Here is another angle of the same intersection so you can have a better feel for what’s going on:
Here is another intersection a little later:
Notice how that truck turns in front of the other traffic forcing them to brake. General rule in Vietnam: motorcyclist beware. And this is something Vietnamese women face every single day.
But there’s more than just that. While other nation’s women may have the luxury of a car, Vietnamese women have to make do with their motorbikes. How do you take four kids somewhere on one motorbike? Or how do you carry a bunch of whatever you might need to carry? We have back seats and trunks and whatnot. Not so on a motorbike.
This image I pulled from google. Trust me, it’s real. I see this kind of stuff everyday. Here is one I took from the safety of my car (I know I’m a hypocrite) of a woman making her daily morning commute to the market:
So what’s the bottom line with all these pics of girls on motorbikes? Vietnamese women are tough as nails . They face situations on a daily basis that would cause grown men in other countries to mess their pants. But they’re more than that…
Vietnamese Women are Devoted to their Family
All women have that familial instinct, the one that drives them to protect and nurture their children and love their parents and siblings and extended family. But for Vietnamese women, this instinct is on overdrive. Vietnamese women protect their children. Of course they protect them from outside dangers but they also protect children from themselves . They know how to raise children to understand morality, duty, discipline, love and respect. Tongue lashings are quick and severe if a child misbehaves. And if the transgression is severe, a spanking is the immediate result. They absolutely love their children and are willing to endure the momentary pain that a parent experiences when disciplining their children because they know their children must be taught right from wrong and how to behave correctly.
At the same time, when they become the wife of a man they will care for him, work alongside him, support him in his endeavors, and act as a partner to help him support their family (as opposed to expecting him to do it all in his own). Vietnamese women are willing to work hard jobs, dirty jobs, or any job that will sport their family. I have seen women construction workers throwing stones right beside the men, women herding cattle, women driving trucks, women farmers (see pic) and of course all Americans know about the women VC that fought just as hard as them men did.

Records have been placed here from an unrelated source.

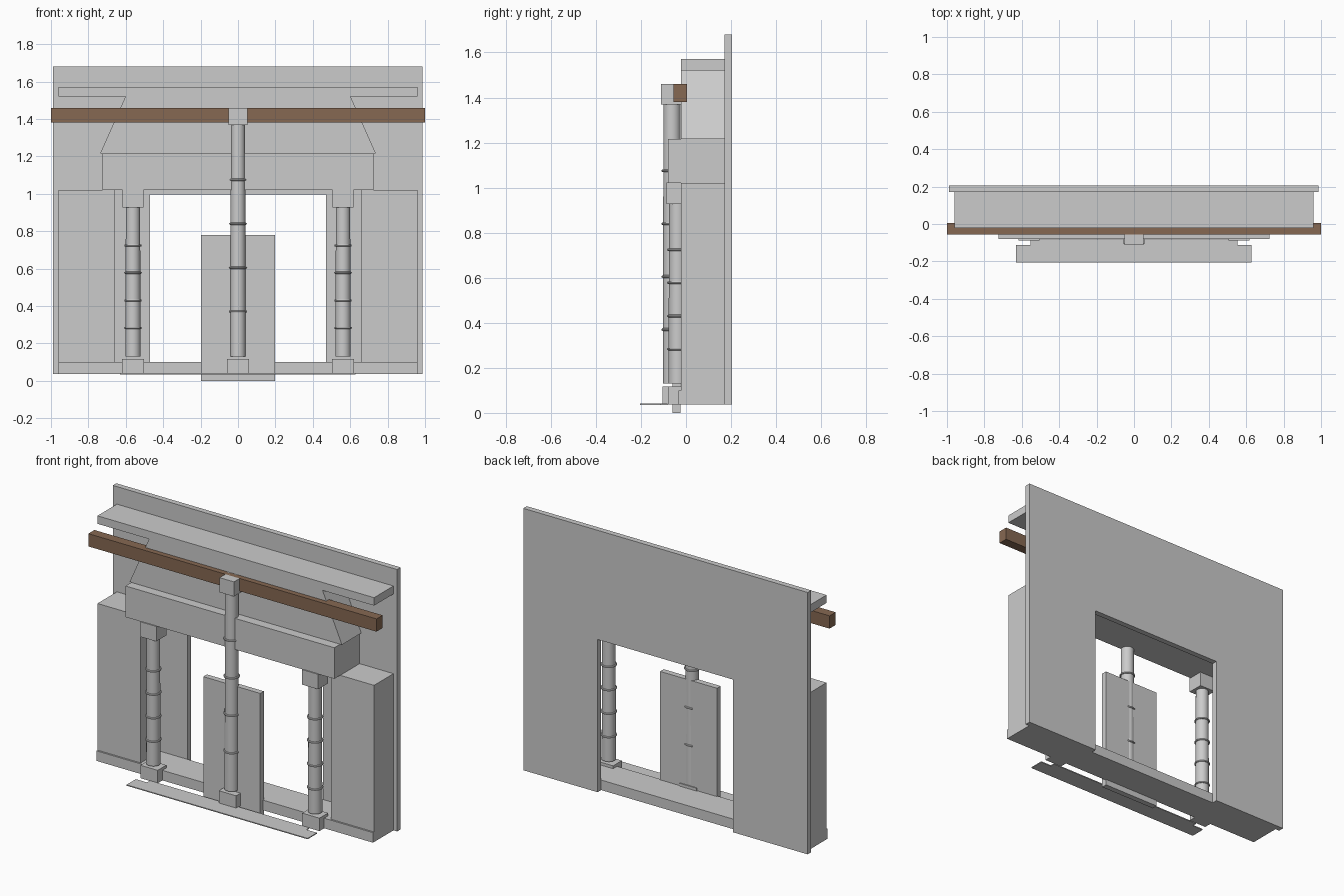
import bpy, bmesh, math

if "Cube" in bpy.data.objects:
    bpy.data.objects.remove(bpy.data.objects["Cube"])


def mesh_object(name, bm):
    bmesh.ops.recalc_face_normals(bm, faces=bm.faces)
    me = bpy.data.meshes.new(name)
    bm.to_mesh(me)
    bm.free()
    ob = bpy.data.objects.new(name, me)
    bpy.context.collection.objects.link(ob)
    return ob


def prism(name, points, to3d, depth):
    """Extrude a 2D outline along the vector depth."""
    bm = bmesh.new()
    face = bm.faces.new([bm.verts.new(to3d(*p)) for p in points])
    ext = bmesh.ops.extrude_face_region(bm, geom=[face])
    moved = [v for v in ext["geom"] if isinstance(v, bmesh.types.BMVert)]
    bmesh.ops.translate(bm, verts=moved, vec=depth)
    return mesh_object(name, bm)


def front_prism(name, points, y0, y1):
    return prism(name, points, lambda x, z: (x, y0, z), (0, y1 - y0, 0))


def box(name, x0, x1, y0, y1, z0, z1):
    return front_prism(name, [(x0, z0), (x1, z0), (x1, z1), (x0, z1)], y0, y1)


def smooth(ob):
    bpy.ops.object.select_all(action='DESELECT')
    ob.select_set(True)
    bpy.context.view_layer.objects.active = ob
    bpy.ops.object.shade_smooth_by_angle(angle=math.radians(40))


def column(name, x, y, top, cap_top, rings, cap_half):
    # tapered shaft
    z0 = 0.13
    bpy.ops.mesh.primitive_cone_add(vertices=32, radius1=0.041, radius2=0.038,
                                    depth=top - z0, location=(x, y, (top + z0) / 2))
    shaft = bpy.context.object
    shaft.name = name + "_shaft"
    smooth(shaft)
    # ring bands
    for i, z in enumerate(rings):
        bpy.ops.mesh.primitive_torus_add(major_segments=32, minor_segments=8,
                                         major_radius=0.041, minor_radius=0.006,
                                         location=(x, y, z))
        ring = bpy.context.object
        ring.name = f"{name}_ring_{i + 1}"
        smooth(ring)
    # base block and capital block
    box(name + "_base", x - 0.06, x + 0.06, y - 0.043, y + 0.043, 0.037, 0.118)
    box(name + "_capital", x - cap_half, x + cap_half, y - 0.05, y + 0.05, top - 0.002, cap_top)


# back wall with an opening reaching the floor
front_prism("back_wall", [(-0.988, 0.037), (-0.47, 0.037), (-0.47, 0.995), (0.47, 0.995),
                          (0.47, 0.037), (0.986, 0.037), (0.986, 1.68), (-0.988, 1.68)],
            0.17, 0.205)

# plinth and side piers
box("plinth", -0.96, 0.96, -0.033, 0.17, 0.037, 0.1)
for side, s in (("left", -1), ("right", 1)):
    box(side + "_pier", min(s * 0.96, s * 0.66), max(s * 0.96, s * 0.66),
        -0.022, 0.17, 0.1, 1.02)

# hood: straight band, tapered upper part, shelf
box("hood_band", -0.725, 0.725, -0.08, 0.17, 1.02, 1.215)
front_prism("hood_taper", [(-0.737, 1.215), (0.737, 1.215), (0.602, 1.52), (-0.602, 1.52)],
            -0.022, 0.17)
box("shelf", -0.96, 0.96, -0.022, 0.17, 1.52, 1.57)

# wooden beam
beam = box("beam", -1, 1, -0.055, 0.005, 1.38, 1.46)
wood = bpy.data.materials.new("wood")
wood.diffuse_color = (0.24, 0.14, 0.085, 1)
wood.use_nodes = True
wood.node_tree.nodes["Principled BSDF"].inputs["Base Color"].default_value = wood.diffuse_color
beam.data.materials.append(wood)

# columns
for side, s in (("left", -1), ("right", 1)):
    column(side + "_column", s * 0.5615, -0.037, 0.93, 1.022,
           [0.283, 0.43, 0.578, 0.724], 0.055)
column("centre_column", 0, -0.062, 1.37, 1.46, [0.37, 0.605, 0.84, 1.075], 0.05)

# door panel behind the centre column
box("door_panel", -0.198, 0.197, -0.061, -0.025, 0, 0.78)

# thin hearth plate with notched rear corners
prism("hearth_plate", [(-0.63, -0.205), (0.627, -0.205), (0.627, -0.113), (0.553, -0.113),
                       (0.553, -0.083), (-0.553, -0.083), (-0.553, -0.113), (-0.63, -0.113)],
      lambda x, y: (x, y, 0.035), (0, 0, 0.006))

I pulled this image from google again. This is backbreaking work and these women do it every season, year in and year out.
Yet there is something cultural about Vietnamese woman that other women typically don’t have. In southern Vietnam there has been a long tradition of strong women and women have historically had a more prominent role in society than in many other cultures. This could be a factor in creating such strong and robust women.
This could also be a factor in creating the dynamic that I see in Vietnamese culture, and that is the revolution of the family around the mother. It is true that children take the surname of the father, like in Western countries. However, I find it is typically the mother and her sisters to be the central core of the family. The keystone, if you will. Vietnamese women are family-centric. They will always put their family first.
Vietnamese Women are Charming and Beautiful
In my slightly biased opinion, Vietnamese women are the most beautiful women on Earth. Part of this is due to their amazing physical feature and part of it is due to their inherent charm. They are demure yet confident. Strong yet feminine. Bold yet respectful. They combine the allure of a purring cat with the prowess of a tiger. There are some 40-million Vietnamese women on Earth right now, and the 40-million men that get to marry them are the luckiest men alive.
As they say, a picture is worth a thousand words:
Vietnamese girls are witty, seductive, joyful, and clever. They enjoy dating and can be both serious or playful. At the same time they have self-respect and won’t waste their time with losers.